There four known variations of the DAP pathway in bacteria: the succinylase, acetylase, aminotransferase, and dehydrogenase pathways. These pathways share the steps converting L-aspartate to L-2,3,4,5- tetrahydrodipicolinate (THDPA), but the subsequent steps leading to the production of meso-diaminopimelate, the immediate precursor of L-lysine, are different [PMID: 20418392].

  • The succinylase pathway acylates THDPA with succinyl-CoA to generate N-succinyl-LL-2-amino-6-ketopimelate and forms meso-DAP by subsequent transamination, desuccinylation, and epimerization. This pathway is utilised by proteobacteria and many firmicutes and actinobacteria.
  • The acetylase pathway is analogous to the succinylase pathway but uses N-acetyl intermediates. This pathway is limited to certain Bacillus species, in which the corresponding genes have not been identified.
  • The aminotransferase pathway converts THDPA directly to LL-DAP by diaminopimelate aminotransferase (DapL) without acylation. This pathway is shared by cyanobacteria, Chlamydia, the archaeon Methanothermobacter thermautotrophicus, and the plant Arabidopsis thaliana.
  • The dehydrogenase pathway forms meso-DAP directly from THDPA, NADPH, and NH4 _ by using diaminopimelate dehydrogenase (Ddh). This pathway is utilised by some Bacillus and Brevibacterium species and Corynebacterium glutamicum.

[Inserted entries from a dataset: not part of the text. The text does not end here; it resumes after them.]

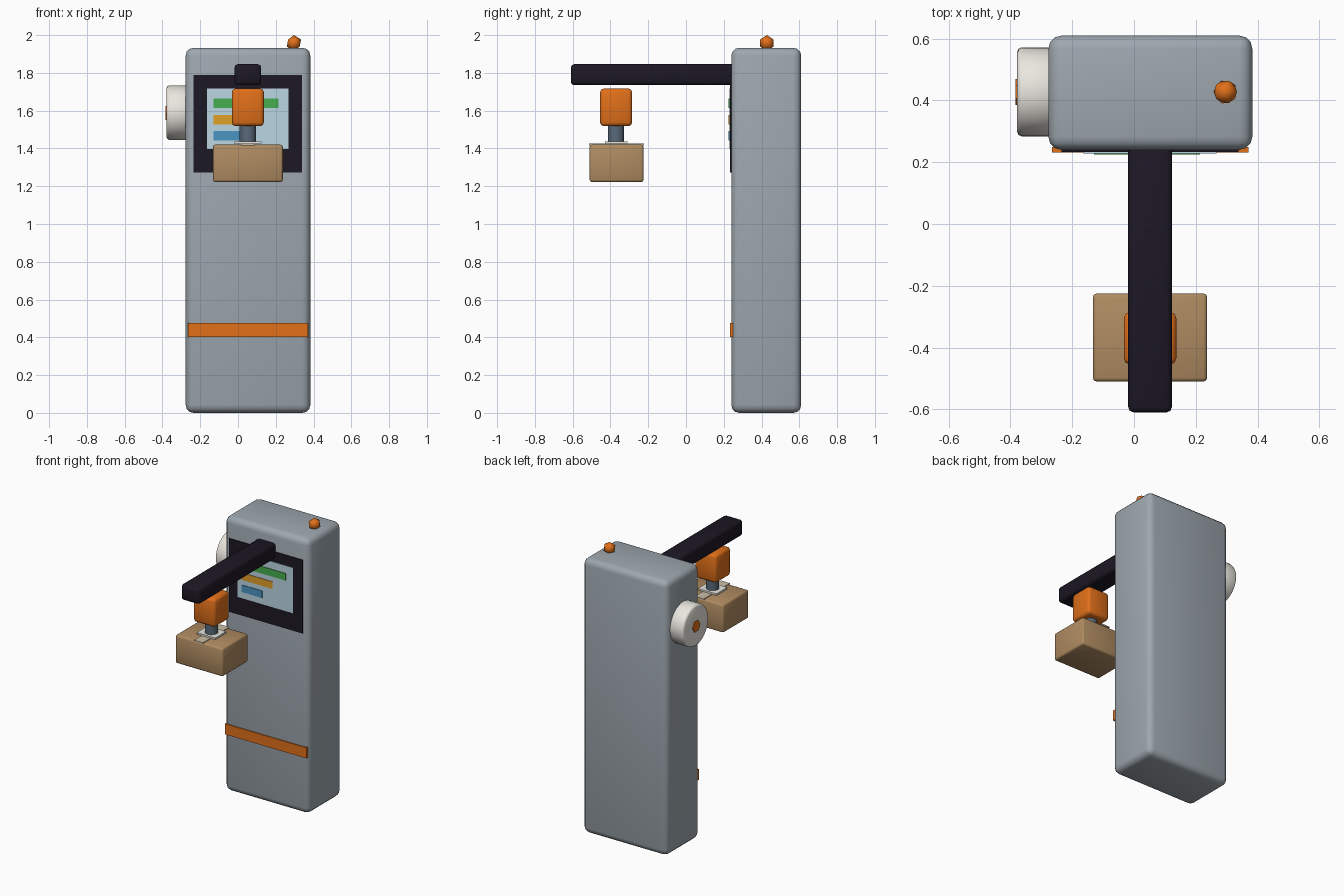
import bpy, math

if "Cube" in bpy.data.objects:
    bpy.data.objects.remove(bpy.data.objects["Cube"])

def material(name, rgb):
    m = bpy.data.materials.new(name)
    m.diffuse_color = (*rgb, 1)
    m.use_nodes = True
    m.node_tree.nodes["Principled BSDF"].inputs["Base Color"].default_value = m.diffuse_color
    return m

GREY = material("body_grey", (0.34, 0.39, 0.43))
DARK = material("dark", (0.012, 0.009, 0.018))
ORANGE = material("orange", (0.75, 0.16, 0.01))
SCREEN = material("screen_blue", (0.50, 0.68, 0.78))
GREEN = material("green", (0.06, 0.42, 0.08))
YELLOW = material("yellow", (0.75, 0.35, 0.02))
BLUE = material("blue", (0.07, 0.30, 0.55))
STEEL = material("steel", (0.10, 0.14, 0.19))
CARD = material("cardboard", (0.43, 0.26, 0.12))
WHITE = material("off_white", (0.82, 0.80, 0.74))
TAPE = material("tape", (0.60, 0.52, 0.38))

def finish(name, mat, bevel=0, segments=2):
    ob = bpy.context.object
    ob.name = name
    ob.data.materials.append(mat)
    bpy.ops.object.transform_apply(location=False, rotation=True, scale=True)
    if bevel:
        b = ob.modifiers.new("bevel", 'BEVEL')
        b.width, b.segments, b.limit_method = bevel, segments, 'ANGLE'
        b.angle_limit = math.radians(40)
        bpy.ops.object.modifier_apply(modifier="bevel")
        bpy.ops.object.shade_smooth_by_angle(angle=math.radians(50))
    return ob

def box(name, mat, x, y, z, bevel=0, segments=2):
    """Box from (min, max) ranges."""
    bpy.ops.mesh.primitive_cube_add(size=1, location=[sum(r) / 2 for r in (x, y, z)])
    bpy.context.object.scale = [r[1] - r[0] for r in (x, y, z)]
    return finish(name, mat, bevel, segments)

def cylinder(name, mat, sides, radius, depth, loc, rot=(0, 0, 0), bevel=0):
    bpy.ops.mesh.primitive_cylinder_add(vertices=sides, radius=radius, depth=depth,
                                        location=loc, rotation=rot)
    ob = finish(name, mat, bevel)
    if sides > 8:
        bpy.ops.object.shade_smooth_by_angle(angle=math.radians(50))
    return ob

# cabinet and trim
box("cabinet", GREY, (-0.277, 0.383), (0.24, 0.61), (0, 1.933), 0.042, 3)
box("trim_stripe", ORANGE, (-0.265, 0.37), (0.232, 0.25), (0.402, 0.476))

# display panel
box("screen_bezel", DARK, (-0.235, 0.338), (0.233, 0.25), (1.272, 1.788))
box("screen", SCREEN, (-0.164, 0.267), (0.229, 0.245), (1.397, 1.717))
for i, (mat, width) in enumerate([(GREEN, 0.344), (YELLOW, 0.24), (BLUE, 0.16)]):
    z = 1.639 - i * 0.086
    box(f"screen_bar_{i + 1}", mat, (-0.13, -0.13 + width), (0.225, 0.24), (z - 0.025, z + 0.025))

# overhead arm and gripper head
CX, CY = 0.052, -0.37
box("arm", DARK, (CX - 0.071, CX + 0.071), (-0.61, 0.26), (1.735, 1.846), 0.018)
box("gripper_head", ORANGE, (CX - 0.085, CX + 0.085), (CY - 0.085, CY + 0.085), (1.518, 1.717), 0.02)
cylinder("gripper_stem", STEEL, 16, 0.043, 0.095, (CX, CY, 1.482))

# carton held by the gripper
box("carton", CARD, (CX - 0.185, CX + 0.185), (-0.51, -0.225), (1.222, 1.42), 0.012)
box("carton_tape", TAPE, (CX - 0.035, CX + 0.035), (-0.513, -0.222), (1.416, 1.425))
box("gripper_pad", WHITE, (CX - 0.072, CX + 0.072), (CY - 0.06, CY + 0.06), (1.425, 1.437))

# label reel on the left side
side = (0, math.pi / 2, 0)
cylinder("reel", WHITE, 32, 0.144, 0.118, (-0.319, 0.428, 1.59), side, 0.014)
hub = cylinder("reel_hub", ORANGE, 6, 0.042, 0.05, (-0.358, 0.428, 1.588), side)

# status light on top
bpy.ops.mesh.primitive_ico_sphere_add(subdivisions=1, radius=0.042, location=(0.296, 0.428, 1.958))
finish("status_light", ORANGE)
bpy.ops.object.shade_smooth()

Most bacteria use only one of the four variants, although certain bacteria, such as C. glutamicum and Bacillus macerans, possess both the succinylase and dehydrogenase pathways.

This group of the superfamily of aminotransferases includes several which are adjacent to elements of the lysine biosynthesis via diaminopimelate pathway (GenProp0125). Every member of this group is from a genome which possesses most of the lysine biosynthesis pathway but lacks any of the known aminotransferases, succinylases, desuccinylases, acetylases or deacetylases typical of the acylated versions of this pathway nor do they have the direct, NADPH-dependent enzyme (ddh). Although there is no experimental characterisation of any of the sequences in this group, a direct pathway is known in plants and Chlamydia [PMID: 17583737, PMID: 17093042] so it seems quite reasonable that these enzymes catalyse the same transformation.

GO terms

Biological Process

GO:0009089 lysine biosynthetic process via diaminopimelate

Molecular Function

GO:0010285 L,L-diaminopimelate aminotransferase activity

Cellular Component

No terms assigned in this category.

Contributing signatures

Signatures from InterPro member databases are used to construct an entry.
TIGRFAMs